Source texts of formatted documents

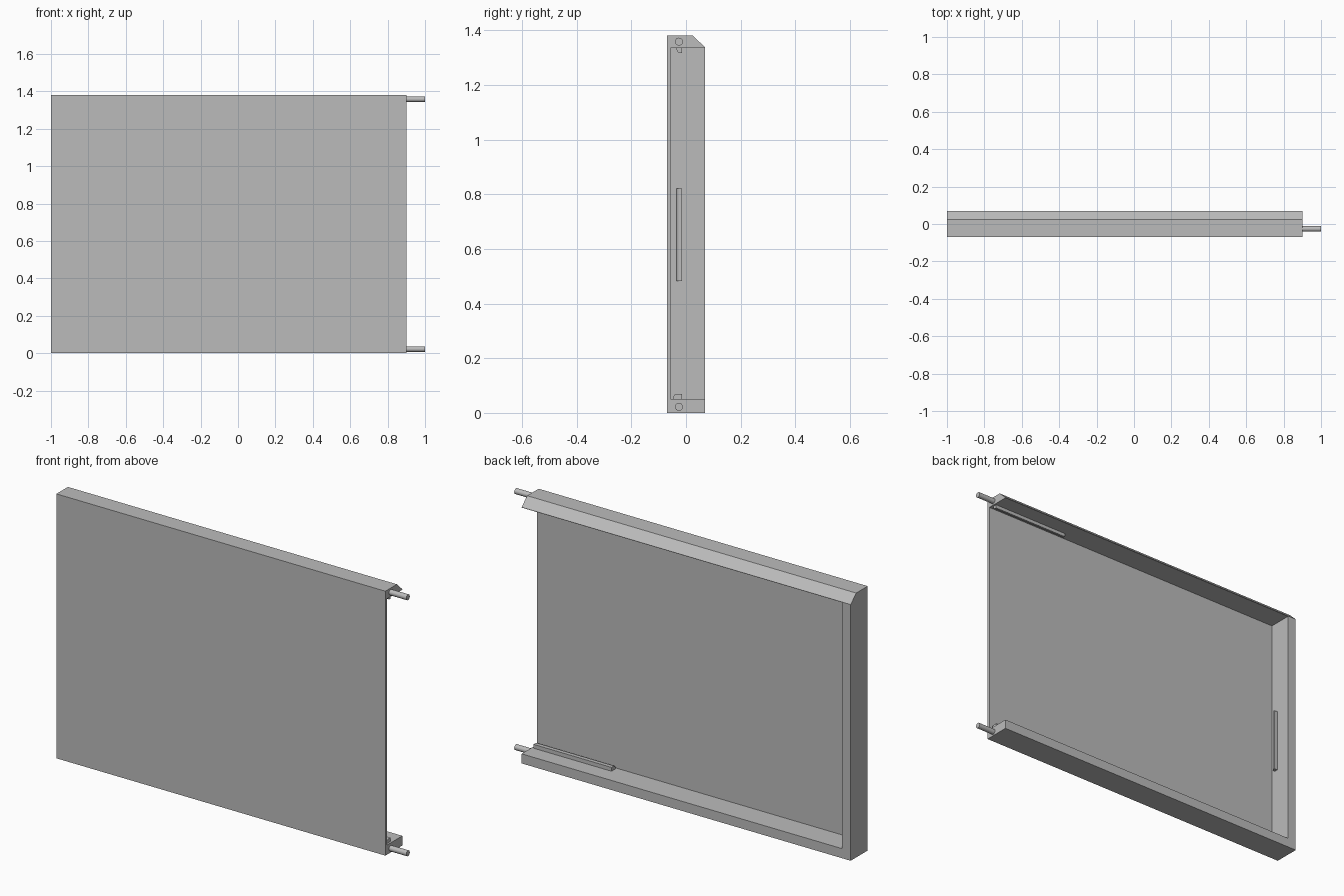
import bpy
import bmesh
from math import sin, cos, pi, radians
from mathutils import Vector

cube = bpy.data.objects.get("Cube")
if cube:
    bpy.data.objects.remove(cube, do_unlink=True)

# One plain grey for every part
grey = bpy.data.materials.new("light grey")
grey.use_nodes = True
grey.diffuse_color = (0.5, 0.5, 0.5, 1)
grey.node_tree.nodes["Principled BSDF"].inputs["Base Color"].default_value = (0.5, 0.5, 0.5, 1)

FRONT, BACK = -0.07, 0.07
HEIGHT = 1.38
END, OPEN = -1.0, 0.9          # closed end and open end along x
RAIL = 0.05                    # thickness of rails and end wall
TOP_INNER = 1.335


def prism(name, outline, sweep):
    """Extrude a closed outline of 3D points along a vector."""
    bm = bmesh.new()
    face = bm.faces.new([bm.verts.new(p) for p in outline])
    moved = bmesh.ops.extrude_face_region(bm, geom=[face])["geom"]
    bmesh.ops.translate(bm, vec=Vector(sweep),
                        verts=[v for v in moved if isinstance(v, bmesh.types.BMVert)])
    bmesh.ops.recalc_face_normals(bm, faces=bm.faces)
    mesh = bpy.data.meshes.new(name)
    bm.to_mesh(mesh)
    bm.free()
    mesh.materials.append(grey)
    obj = bpy.data.objects.new(name, mesh)
    bpy.context.collection.objects.link(obj)
    return obj


def smooth(obj):
    bpy.ops.object.select_all(action="DESELECT")
    obj.select_set(True)
    bpy.context.view_layer.objects.active = obj
    bpy.ops.object.shade_smooth_by_angle(angle=radians(35))


def ridge_profile(front, back, height):
    """Low bar section with its front upper corner rounded, sunk slightly into its base."""
    r = min(height, back - front) * 0.7
    arc = [(front + r - r * cos(a), height - r + r * sin(a))
           for a in (i * pi / 12 for i in range(7))]
    return [(front, -0.004)] + arc + [(back, height), (back, -0.004)]


# Casing: chamfered slab hollowed from the back and the open end
section = [(FRONT, 0), (BACK, 0), (BACK, 1.337), (0.025, HEIGHT), (FRONT, HEIGHT)]
casing = prism("casing", [(END, y, z) for y, z in section], (OPEN - END, 0, 0))
cutter = prism("hollow_cutter",
               [(END + RAIL, y, z) for y, z in
                ((-0.056, RAIL), (0.3, RAIL), (0.3, TOP_INNER), (-0.056, TOP_INNER))],
               (2.2, 0, 0))
cutter.hide_render = True
cut = casing.modifiers.new("hollow", "BOOLEAN")
cut.operation = "DIFFERENCE"
cut.solver = "EXACT"
cut.object = cutter
bpy.context.view_layer.objects.active = casing
bpy.ops.object.modifier_apply(modifier=cut.name)
bpy.data.objects.remove(cutter, do_unlink=True)

# Locating ridges on the bottom rail, top rail and end wall
lower = prism("bottom_ridge",
              [(0.44, y, RAIL + h) for y, h in ridge_profile(-0.046, -0.014, 0.02)],
              (0.45, 0, 0))
upper = prism("top_ridge",
              [(0.44, y, TOP_INNER - h) for y, h in ridge_profile(-0.034, -0.014, 0.018)],
              (0.45, 0, 0))
side = prism("end_wall_ridge",
             [(END + RAIL + h, y, 0.483) for y, h in ridge_profile(-0.034, -0.014, 0.02)],
             (0, 0, 0.337))
for ridge in (lower, upper, side):
    smooth(ridge)

# Round pins on the open end
for name, z in (("bottom_pin", 0.022), ("top_pin", 1.358)):
    ring = [(OPEN - 0.01, -0.026 + 0.0145 * cos(i * pi / 12), z + 0.0145 * sin(i * pi / 12))
            for i in range(24)]
    smooth(prism(name, ring, (1.0 - OPEN + 0.01, 0, 0)))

→ PROBLEM DESCRIPTION:
Set down, exactly as they stand above, the lines starting with the line with "bm.to_mesh(mesh)" and going on through the line with "[(0.44, y, TOP_INNER", and no others.

→ ANSWER TO THIS EXERCISE:
    bm.to_mesh(mesh)
    bm.free()
    mesh.materials.append(grey)
    obj = bpy.data.objects.new(name, mesh)
    bpy.context.collection.objects.link(obj)
    return obj


def smooth(obj):
    bpy.ops.object.select_all(action="DESELECT")
    obj.select_set(True)
    bpy.context.view_layer.objects.active = obj
    bpy.ops.object.shade_smooth_by_angle(angle=radians(35))


def ridge_profile(front, back, height):
    """Low bar section with its front upper corner rounded, sunk slightly into its base."""
    r = min(height, back - front) * 0.7
    arc = [(front + r - r * cos(a), height - r + r * sin(a))
           for a in (i * pi / 12 for i in range(7))]
    return [(front, -0.004)] + arc + [(back, height), (back, -0.004)]


# Casing: chamfered slab hollowed from the back and the open end
section = [(FRONT, 0), (BACK, 0), (BACK, 1.337), (0.025, HEIGHT), (FRONT, HEIGHT)]
casing = prism("casing", [(END, y, z) for y, z in section], (OPEN - END, 0, 0))
cutter = prism("hollow_cutter",
               [(END + RAIL, y, z) for y, z in
                ((-0.056, RAIL), (0.3, RAIL), (0.3, TOP_INNER), (-0.056, TOP_INNER))],
               (2.2, 0, 0))
cutter.hide_render = True
cut = casing.modifiers.new("hollow", "BOOLEAN")
cut.operation = "DIFFERENCE"
cut.solver = "EXACT"
cut.object = cutter
bpy.context.view_layer.objects.active = casing
bpy.ops.object.modifier_apply(modifier=cut.name)
bpy.data.objects.remove(cutter, do_unlink=True)

# Locating ridges on the bottom rail, top rail and end wall
lower = prism("bottom_ridge",
              [(0.44, y, RAIL + h) for y, h in ridge_profile(-0.046, -0.014, 0.02)],
              (0.45, 0, 0))
upper = prism("top_ridge",
              [(0.44, y, TOP_INNER - h) for y, h in ridge_profile(-0.034, -0.014, 0.018)],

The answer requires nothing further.